WHAT YOU SHOULD DO: Nothing but the lines from the one with "a = j * math.tau / 128" through the final line of the entries below should be written out, each exactly as given.

INPUT FOR THIS TASK:

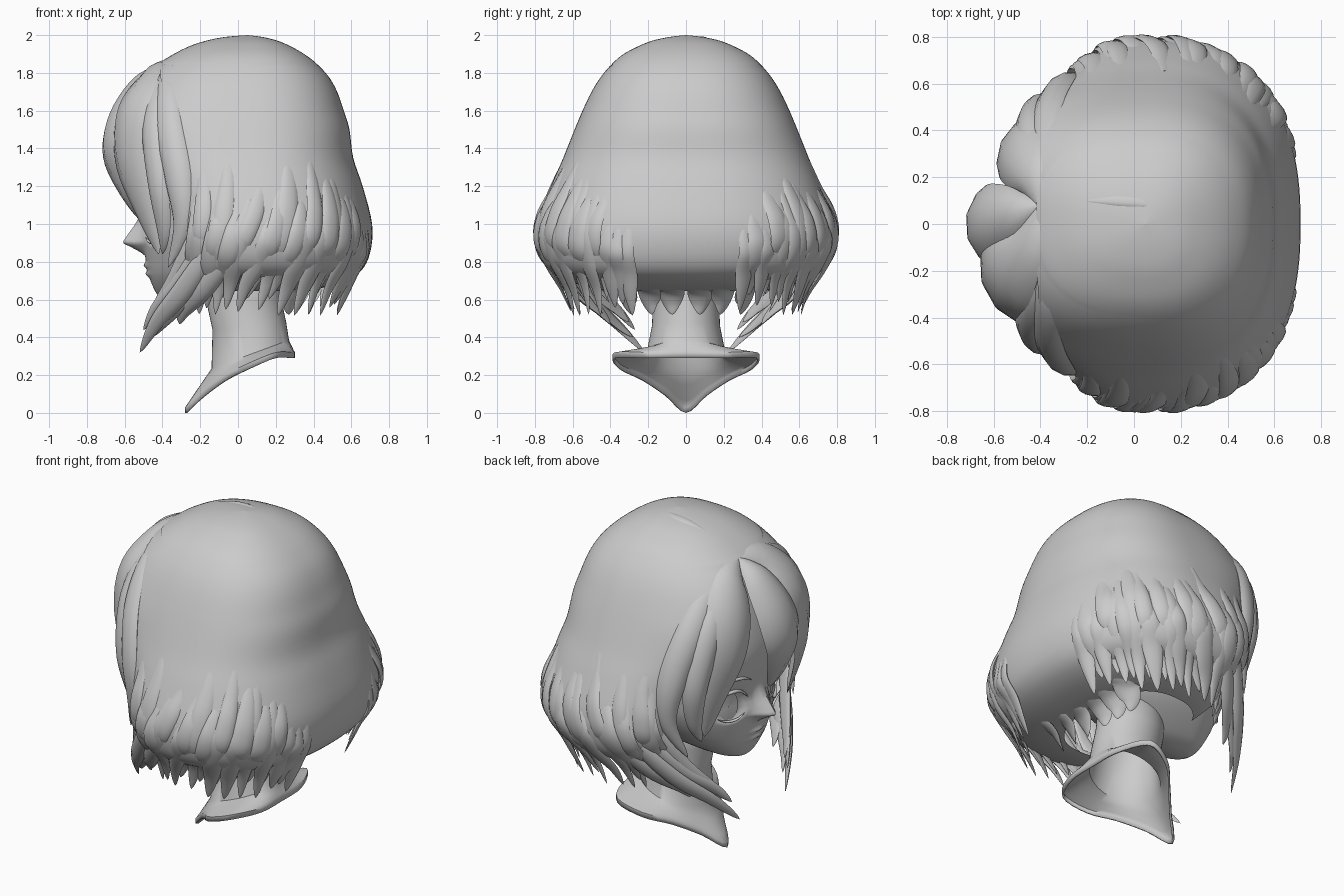
import bpy, math, random
from mathutils import Vector

random.seed(4)
if "Cube" in bpy.data.objects:
    bpy.data.objects.remove(bpy.data.objects["Cube"])

grey = bpy.data.materials.new("plain_grey")
grey.use_nodes = True
grey.diffuse_color = (0.6, 0.6, 0.6, 1)
grey.node_tree.nodes["Principled BSDF"].inputs["Base Color"].default_value = (0.6, 0.6, 0.6, 1)


def smooth_path(pts, n, closed=False):
    """Catmull-Rom samples through points of any dimension."""
    pts = [Vector(p) for p in pts]
    m, out = len(pts), []
    for i in range(m if closed else m - 1):
        a, b, c, d = [pts[k % m] if closed else pts[min(max(k, 0), m - 1)] for k in range(i - 1, i + 3)]
        for j in range(n):
            t = j / n
            out.append((b * 2 + (c - a) * t + (a * 2 - b * 5 + c * 4 - d) * t * t
                        + (b * 3 - a - c * 3 + d) * t ** 3) * 0.5)
    return out if closed else out + [pts[-1]]


def loft(name, rings, closed=True, caps=False):
    """Skin a list of equal-length rings."""
    n = len(rings[0])
    verts = [tuple(p) for r in rings for p in r]
    faces = [(i * n + j, i * n + (j + 1) % n, (i + 1) * n + (j + 1) % n, (i + 1) * n + j)
             for i in range(len(rings) - 1) for j in range(n if closed else n - 1)]
    if caps:
        faces += [tuple(reversed(range(n))), tuple(range(len(verts) - n, len(verts)))]
    me = bpy.data.meshes.new(name)
    me.from_pydata(verts, [], faces)
    me.materials.append(grey)
    ob = bpy.data.objects.new(name, me)
    bpy.context.collection.objects.link(ob)
    bpy.context.view_layer.objects.active = ob
    bpy.ops.object.select_all(action='DESELECT')
    ob.select_set(True)
    bpy.ops.object.mode_set(mode='EDIT')
    bpy.ops.mesh.select_all(action='SELECT')
    bpy.ops.mesh.normals_make_consistent(inside=False)
    bpy.ops.object.mode_set(mode='OBJECT')
    bpy.ops.object.shade_smooth_by_angle(angle=math.radians(50))
    return ob


def lock(name, pts, width, thick=0.03, bend=0.3, peak=0.45, start=0.15):
    """Tapered hair lock with a lens section, its broad side facing outwards."""
    path = smooth_path(pts, 5)
    rings, last = [], len(path) - 1
    for i, p in enumerate(path):
        t = i / last
        tan = (path[min(i + 1, last)] - path[max(i - 1, 0)]).normalized()
        out = Vector((p.x, p.y, (p.z - 1.15) * 0.5))
        out = (out - tan * out.dot(tan)).normalized()
        side = tan.cross(out)
        f = start + (1 - start) * math.sin(t / peak * math.pi / 2) if t < peak else \
            math.cos((t - peak) / (1 - peak) * math.pi / 2) ** 0.8
        f = max(f, 0.01)
        ring = []
        for k in range(10):
            a = k * math.tau / 10
            c, s = math.cos(a), math.sin(a)
            ring.append(p + side * (width * f * c) + out * (thick * f * s - bend * width * f * c * c))
        rings.append(ring)
    return loft(name, rings, caps=True)


def flip(pts):
    return [(x, -y, z) for x, y, z in pts]


def power(v, e):
    return math.copysign(abs(v) ** e, v)


# Hair shell: height, front reach, back reach, half width, front edge x
N = 2.4
CX = 0.05
shell = smooth_path([
    (2.0, .001, .001, .001, -.5), (1.99, .12, .08, .09, -.5), (1.97, .22, .16, .18, -.5),
    (1.94, .31, .23, .255, -.48), (1.9, .39, .3, .33, -.45), (1.85, .47, .365, .39, -.42),
    (1.78, .55, .43, .45, -.41), (1.7, .615, .475, .5, -.4), (1.6, .67, .51, .548, -.38),
    (1.5, .7, .54, .59, -.36), (1.35, .64, .56, .65, -.32), (1.2, .54, .61, .715, -.28),
    (1.0, .46, .66, .785, -.27), (.85, .42, .65, .78, -.27), (.75, .39, .6, .72, -.25),
    (.69, .36, .5, .6, -.22), (.655, .33, .36, .48, -.2), (.645, .3, .27, .4, -.2)], 4)


def shell_point(theta, row, s=1.0):
    z, front, back, w, _ = row
    c = power(math.cos(theta), 2 / N)
    return Vector((CX + c * s * (back if c > 0 else front), power(math.sin(theta), 2 / N) * w * s, z))


rings = []
for row in shell:
    reach = min(1, max(0, (CX - row[4]) / row[1]))
    limit = math.pi - math.acos(reach ** (N / 2))
    rings.append([shell_point(limit * (j / 48 - 1), row) for j in range(97)])
loft("hair_shell", rings, closed=False)

# Fine ridge along the crown
lock("crown_ridge", [(-.2, .1, 1.955), (-.08, .1, 1.978), (.04, .09, 1.985), (.12, .06, 1.98)], .025, .008, 0)


def on_shell(theta, z, s):
    row = min(shell, key=lambda r: abs(r[0] - max(z, .76)))
    p = shell_point(theta, row, s)
    p.z = z
    return p


# Flat tapered strands around the lower hair, sweeping towards the face
for sign in (-1, 1):
    for i in range(24):
        f = i / 23
        th = 0.34 + f * 1.72
        sweep = 0.07 + 0.36 * f
        top = min(1.08 + f * 1.6, 1.34) - 0.1 * (i % 3) + random.uniform(-.05, .05)
        tip = 0.53 + 0.06 * (i % 2) + random.uniform(-.02, .04)
        lift = 0.006 * (i % 2)
        pts = []
        for k in range(6):
            t = k / 5
            z = top + (tip - top) * t
            s = 0.975 + lift + 0.035 * min(1, t * 2) - 0.18 * max(0, t - .55) * 2
            pts.append(on_shell(sign * (th + sweep * t ** 1.5), z, s))
        lock("lower_strand", pts, random.uniform(.05, .065), .014, .08, .5, .4)
    # Pointed strands at the nape
    for i in range(3):
        y = sign * (0.08 + i * 0.12)
        lock("nape_strand", [(.5 - i * .02, y * 1.2, .73), (.41 - i * .02, y * 1.1, .68), (.32, y, .64),
                             (.28, y * .97, .58), (.27, y * .9, .52)], .075, .014, .1, .4, .5)

# Long locks sweeping under the chin
long_locks = [
    ([(-.02, .72, 1.12), (-.14, .7, .88), (-.3, .55, .64), (-.44, .37, .47), (-.52, .22, .32)], .055),
    ([(-.12, .67, 1.1), (-.2, .64, .87), (-.33, .5, .66), (-.44, .36, .54), (-.5, .27, .44)], .05),
    ([(-.2, .63, 1.15), (-.25, .6, .9), (-.33, .5, .7), (-.42, .38, .56), (-.46, .3, .48)], .055),
    ([(.06, .75, 1.05), (-.05, .72, .84), (-.18, .6, .66), (-.29, .46, .54), (-.31, .4, .47)], .055),
    ([(-.05, .71, 1.0), (-.14, .66, .8), (-.26, .53, .63), (-.4, .38, .48), (-.46, .28, .4)], .045)]
for pts, w in long_locks:
    for p in (pts, flip(pts)):
        lock("long_side_lock", p, w, .018, .15)

# Fringe fanning out from the parting
PART = (-.41, .08, 1.84)
lock("fringe_centre", [PART, (-.54, .06, 1.76), (-.66, .02, 1.57), (-.69, -.02, 1.37),
                       (-.61, -.06, 1.17), (-.53, -.06, 1.03)], .165, .03, .35, .5, .06)
lock("fringe_left", [PART, (-.46, .22, 1.77), (-.51, .33, 1.59), (-.52, .38, 1.38),
                     (-.46, .41, 1.12), (-.4, .39, .86)], .16, .03, .3, .45, .06)
lock("fringe_right", [PART, (-.49, -.1, 1.79), (-.59, -.23, 1.62), (-.6, -.3, 1.38),
                      (-.52, -.36, 1.12), (-.42, -.38, .84)], .19, .03, .3, .45, .06)
edge_locks = [
    ([(-.43, .26, 1.74), (-.46, .43, 1.52), (-.43, .52, 1.22), (-.4, .49, .98), (-.4, .42, .84)], .075),
    ([(-.395, .29, 1.76), (-.38, .49, 1.53), (-.325, .605, 1.25), (-.3, .61, 1.0), (-.37, .51, .77)], .085)]
for pts, w in edge_locks:
    for p in (pts, flip(pts)):
        lock("fringe_edge", [PART] + p, w, .028, .2, .45, .06)

# Head: height, centre x, front reach, back reach, half width
head = smooth_path([
    (.6, -.33, .06, .08, .04), (.63, -.3, .13, .25, .13), (.72, -.22, .25, .38, .26),
    (.82, -.15, .34, .42, .35), (.93, -.12, .38, .45, .41), (1.05, -.1, .4, .5, .44),
    (1.3, -.08, .46, .5, .48), (1.6, 0, .46, .42, .45), (1.78, 0, .36, .32, .3), (1.85, 0, .1, .1, .1)], 10)


def relief(y, z):
    """Nose, lips and eye sockets."""
    ramp = max(0, min((z - .83) / .07, (1.1 - z) / .2))
    nose = .115 * ramp ** 1.3 * math.exp(-(y / (.03 + .03 * ramp)) ** 2)
    lips = sum(.016 * math.exp(-((z - h) / .014) ** 2 - (y / .07) ** 2) for h in (.735, .78))
    socket = ((abs(y) - .21) / .11) ** 2 + ((z - .99) / .1) ** 2
    return nose + lips - .025 * max(0, min(1, 2.2 - 2 * socket))


rings = []
for z, cx, front, back, w in head:
    ring = []
    for j in range(128):
        a = j * math.tau / 128
        c, y = power(math.cos(a), 2 / 2.2), power(math.sin(a), 2 / 2.2) * w
        ring.append((cx + c * back if c > 0 else cx + c * front - relief(y, z) * min(1, -c * 2), y, z))
    rings.append(ring)
loft("head", rings, caps=True)


def face(y, z, lift):
    _, cx, front, _, w = min(head, key=lambda r: abs(r[0] - z))
    return Vector((cx - front * max(0, 1 - abs(y / w) ** 2.2) ** (1 / 2.2) - lift, y, z))


# Irises, lash lines and brows
for sign in (-1, 1):
    rings = [[face(sign * (.21 + r * .055 * math.cos(k * math.tau / 24)),
                   .985 + r * .085 * math.sin(k * math.tau / 24), -.018) for k in range(24)]
             for r in (1, .6, .05)]
    loft("iris", rings)
    for name, half, base, rise, size in (("upper_lash", .11, 1.02, .065, .011),
                                         ("lower_lash", .08, .93, -.03, .006),
                                         ("brow", .11, 1.13, .035, .01)):
        arc = [face(sign * (.21 + half * u), base + rise * (1 - u * u), .002)
               for u in (-1, -.5, 0, .5, 1)]
        lock(name, arc, size, .01, 0, .5)

# Neck flaring into an open collar
half_rim = [(.3, 0, .29), (.29, .2, .29), (.2, .38, .29), (.05, .35, .23),
            (-.07, .23, .17), (-.18, .11, .09), (-.28, 0, 0)]
rim = smooth_path(half_rim + flip(half_rim[-2:0:-1]), 4, closed=True)
angles = [k * math.tau / len(rim) for k in range(len(rim))]


def neck_ring(z, cx, rx, ry, tilt=0):
    return [Vector((cx + rx * math.cos(a), ry * math.sin(a), z + tilt * math.cos(a))) for a in angles]


base = neck_ring(.31, .065, .205, .21, .075)
rings = [neck_ring(.85, .02, .19, .17), neck_ring(.6, .03, .2, .175), neck_ring(.46, .06, .195, .18, .02), base]
rings += [[b.lerp(r, t) + Vector((0, 0, .03 * t)) for b, r in zip(base, rim)] for t in (.4, .8, 1)] + [rim]
neck = loft("neck", rings)
rim_wall = neck.modifiers.new("wall", 'SOLIDIFY')
rim_wall.thickness = 0.012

REPLY:
        a = j * math.tau / 128
        c, y = power(math.cos(a), 2 / 2.2), power(math.sin(a), 2 / 2.2) * w
        ring.append((cx + c * back if c > 0 else cx + c * front - relief(y, z) * min(1, -c * 2), y, z))
    rings.append(ring)
loft("head", rings, caps=True)


def face(y, z, lift):
    _, cx, front, _, w = min(head, key=lambda r: abs(r[0] - z))
    return Vector((cx - front * max(0, 1 - abs(y / w) ** 2.2) ** (1 / 2.2) - lift, y, z))


# Irises, lash lines and brows
for sign in (-1, 1):
    rings = [[face(sign * (.21 + r * .055 * math.cos(k * math.tau / 24)),
                   .985 + r * .085 * math.sin(k * math.tau / 24), -.018) for k in range(24)]
             for r in (1, .6, .05)]
    loft("iris", rings)
    for name, half, base, rise, size in (("upper_lash", .11, 1.02, .065, .011),
                                         ("lower_lash", .08, .93, -.03, .006),
                                         ("brow", .11, 1.13, .035, .01)):
        arc = [face(sign * (.21 + half * u), base + rise * (1 - u * u), .002)
               for u in (-1, -.5, 0, .5, 1)]
        lock(name, arc, size, .01, 0, .5)

# Neck flaring into an open collar
half_rim = [(.3, 0, .29), (.29, .2, .29), (.2, .38, .29), (.05, .35, .23),
            (-.07, .23, .17), (-.18, .11, .09), (-.28, 0, 0)]
rim = smooth_path(half_rim + flip(half_rim[-2:0:-1]), 4, closed=True)
angles = [k * math.tau / len(rim) for k in range(len(rim))]


def neck_ring(z, cx, rx, ry, tilt=0):
    return [Vector((cx + rx * math.cos(a), ry * math.sin(a), z + tilt * math.cos(a))) for a in angles]


base = neck_ring(.31, .065, .205, .21, .075)
rings = [neck_ring(.85, .02, .19, .17), neck_ring(.6, .03, .2, .175), neck_ring(.46, .06, .195, .18, .02), base]
rings += [[b.lerp(r, t) + Vector((0, 0, .03 * t)) for b, r in zip(base, rim)] for t in (.4, .8, 1)] + [rim]
neck = loft("neck", rings)
rim_wall = neck.modifiers.new("wall", 'SOLIDIFY')
rim_wall.thickness = 0.012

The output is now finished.